“You might want to have someone go with you, so you don’t walk into a wall,” I said. Erin was just pages away from the ending of To Kill a Mockingbird and had stood up and started walking to her next class without ever taking her eyes off the open book. Erin asked, “Isabela, will you go with me so I don’t walk into a wall?” Isabela smiled and said, “Okay,” and they drifted off together.

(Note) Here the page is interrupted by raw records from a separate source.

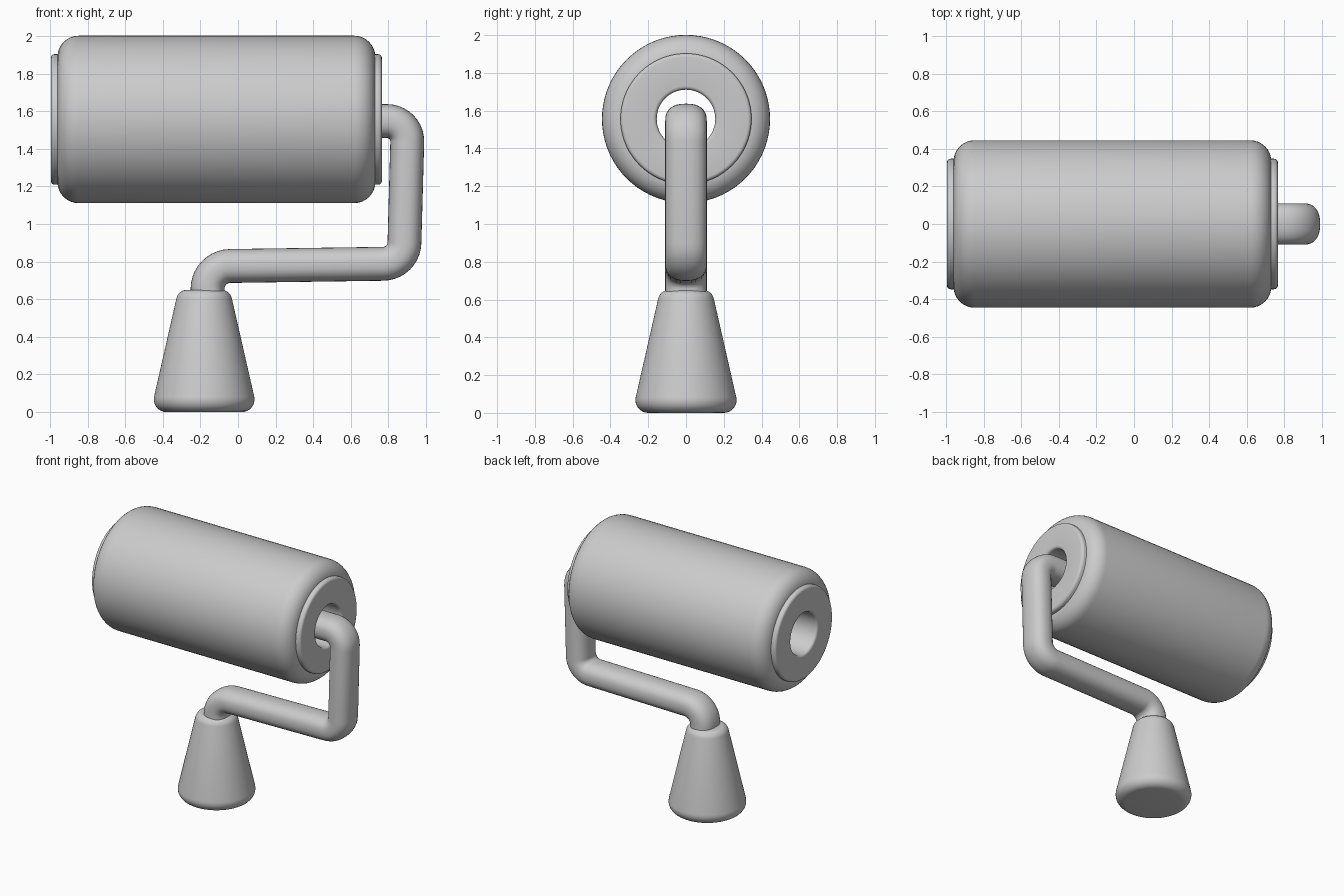
import bpy, bmesh, math
from mathutils import Vector, Matrix

if "Cube" in bpy.data.objects:
    bpy.data.objects.remove(bpy.data.objects["Cube"])


def rounded(points, closed=False, steps=8):
    """2D points (a, b, radius): replaces each corner by a smooth arc."""
    out, n = [], len(points)
    for i, (a, b, d) in enumerate(points):
        p = Vector((a, b))
        if d == 0 or (not closed and i in (0, n - 1)):
            out.append(p)
            continue
        u = (Vector(points[i - 1][:2]) - p).normalized()
        v = (Vector(points[(i + 1) % n][:2]) - p).normalized()
        half = u.angle(v) / 2
        r = d * math.tan(half)
        centre = p + (u + v).normalized() * (d / math.cos(half))
        start, end = p + u * d - centre, p + v * d - centre
        ang = start.angle(end)
        for k in range(steps + 1):
            t = k / steps
            q = (start * math.sin((1 - t) * ang) + end * math.sin(t * ang)) / math.sin(ang)
            out.append(centre + q.normalized() * r)
    return out


def finish(name, bm, angle=35):
    bmesh.ops.remove_doubles(bm, verts=bm.verts, dist=1e-5)
    bmesh.ops.recalc_face_normals(bm, faces=bm.faces)
    mesh = bpy.data.meshes.new(name)
    bm.to_mesh(mesh)
    bm.free()
    ob = bpy.data.objects.new(name, mesh)
    bpy.context.collection.objects.link(ob)
    bpy.ops.object.select_all(action='DESELECT')
    ob.select_set(True)
    bpy.context.view_layer.objects.active = ob
    bpy.ops.object.shade_smooth_by_angle(angle=math.radians(angle))
    return ob


def skin(bm, rings, close_rings=False):
    """Joins closed rings of vertices with quads."""
    n = len(rings[0])
    pairs = list(zip(rings, rings[1:])) + ([(rings[-1], rings[0])] if close_rings else [])
    for r0, r1 in pairs:
        for j in range(n):
            k = (j + 1) % n
            bm.faces.new((r0[j], r0[k], r1[k], r1[j]))


def lathe(name, profile, matrix, closed=False, seg=72):
    """Turns a profile of (radius, height) about local z."""
    bm = bmesh.new()
    rings = [[bm.verts.new(matrix @ Vector((r * math.cos(2 * math.pi * j / seg),
                                            r * math.sin(2 * math.pi * j / seg), h)))
              for j in range(seg)] for r, h in profile]
    skin(bm, rings, closed)
    return finish(name, bm)


def tube(name, path, half_in, half_y, seg=32, power=2.4):
    """Sweeps a soft oval along a path of (x, z)."""
    bm, rings = bmesh.new(), []
    for i, p in enumerate(path):
        t = (path[min(i + 1, len(path) - 1)] - path[max(i - 1, 0)]).normalized()
        nrm = Vector((-t.y, t.x))
        ring = []
        for j in range(seg):
            a = 2 * math.pi * j / seg
            c, s = math.cos(a), math.sin(a)
            q = p + nrm * half_in * math.copysign(abs(c) ** (2 / power), c)
            ring.append(bm.verts.new((q.x, half_y * math.copysign(abs(s) ** (2 / power), s), q.y)))
        rings.append(ring)
    skin(bm, rings)
    bm.faces.new(rings[0])
    bm.faces.new(rings[-1])
    return finish(name, bm)


# Roller axis runs along x
axis = Matrix.Translation((-0.115, 0, 1.556)) @ Matrix.Rotation(math.pi / 2, 4, 'Y')

# Soft roller sleeve with rounded ends
L = 0.845
lathe("roller_sleeve", rounded([(0.30, -L, 0), (0.445, -L, 0.112), (0.445, L, 0.112), (0.30, L, 0)],
                               closed=True), axis, closed=True)

# Core tube with a through bore
C = 0.88
lathe("roller_core", rounded([(0.155, -C, 0.02), (0.347, -C, 0.02), (0.347, C, 0.02), (0.155, C, 0.02)],
                             closed=True, steps=5), axis, closed=True)

# Bent arm from the bore down to the handle
tube("bent_arm", rounded([(0.45, 1.547, 0), (0.903, 1.547, 0.11), (0.882, 0.79, 0.11),
                          (-0.162, 0.775, 0.12), (-0.162, 0.55, 0)], steps=10), 0.09, 0.11)

# Tapered handle
lathe("handle", rounded([(0, 0, 0), (0.285, 0, 0.085), (0.137, 0.65, 0.045), (0, 0.65, 0)]),
      Matrix.Translation((-0.18, 0, 0)))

Erin was not alone in having become utterly immersed and captivated by the book – several other seventh graders had also read ahead, moaning at the end of study hall and refusing to put the book down. Bekah had just finished reading Atticus’s summation at Tom Robinson’s trial, and marveled at how captivating and compelling the two-page speech was. Juliana looked over at me and said, “Oh my God, this book is so good! It makes me want to be a lawyer!” I paused and thought for a second. “Interesting. It makes me want to be a writer. And yet, we’d be doing the same kinds of things and for the same reasons.” Juliana smiled back, told me, “I’m so glad I’m in Debate,” shouldered her backpack, and headed off to Art and Culture.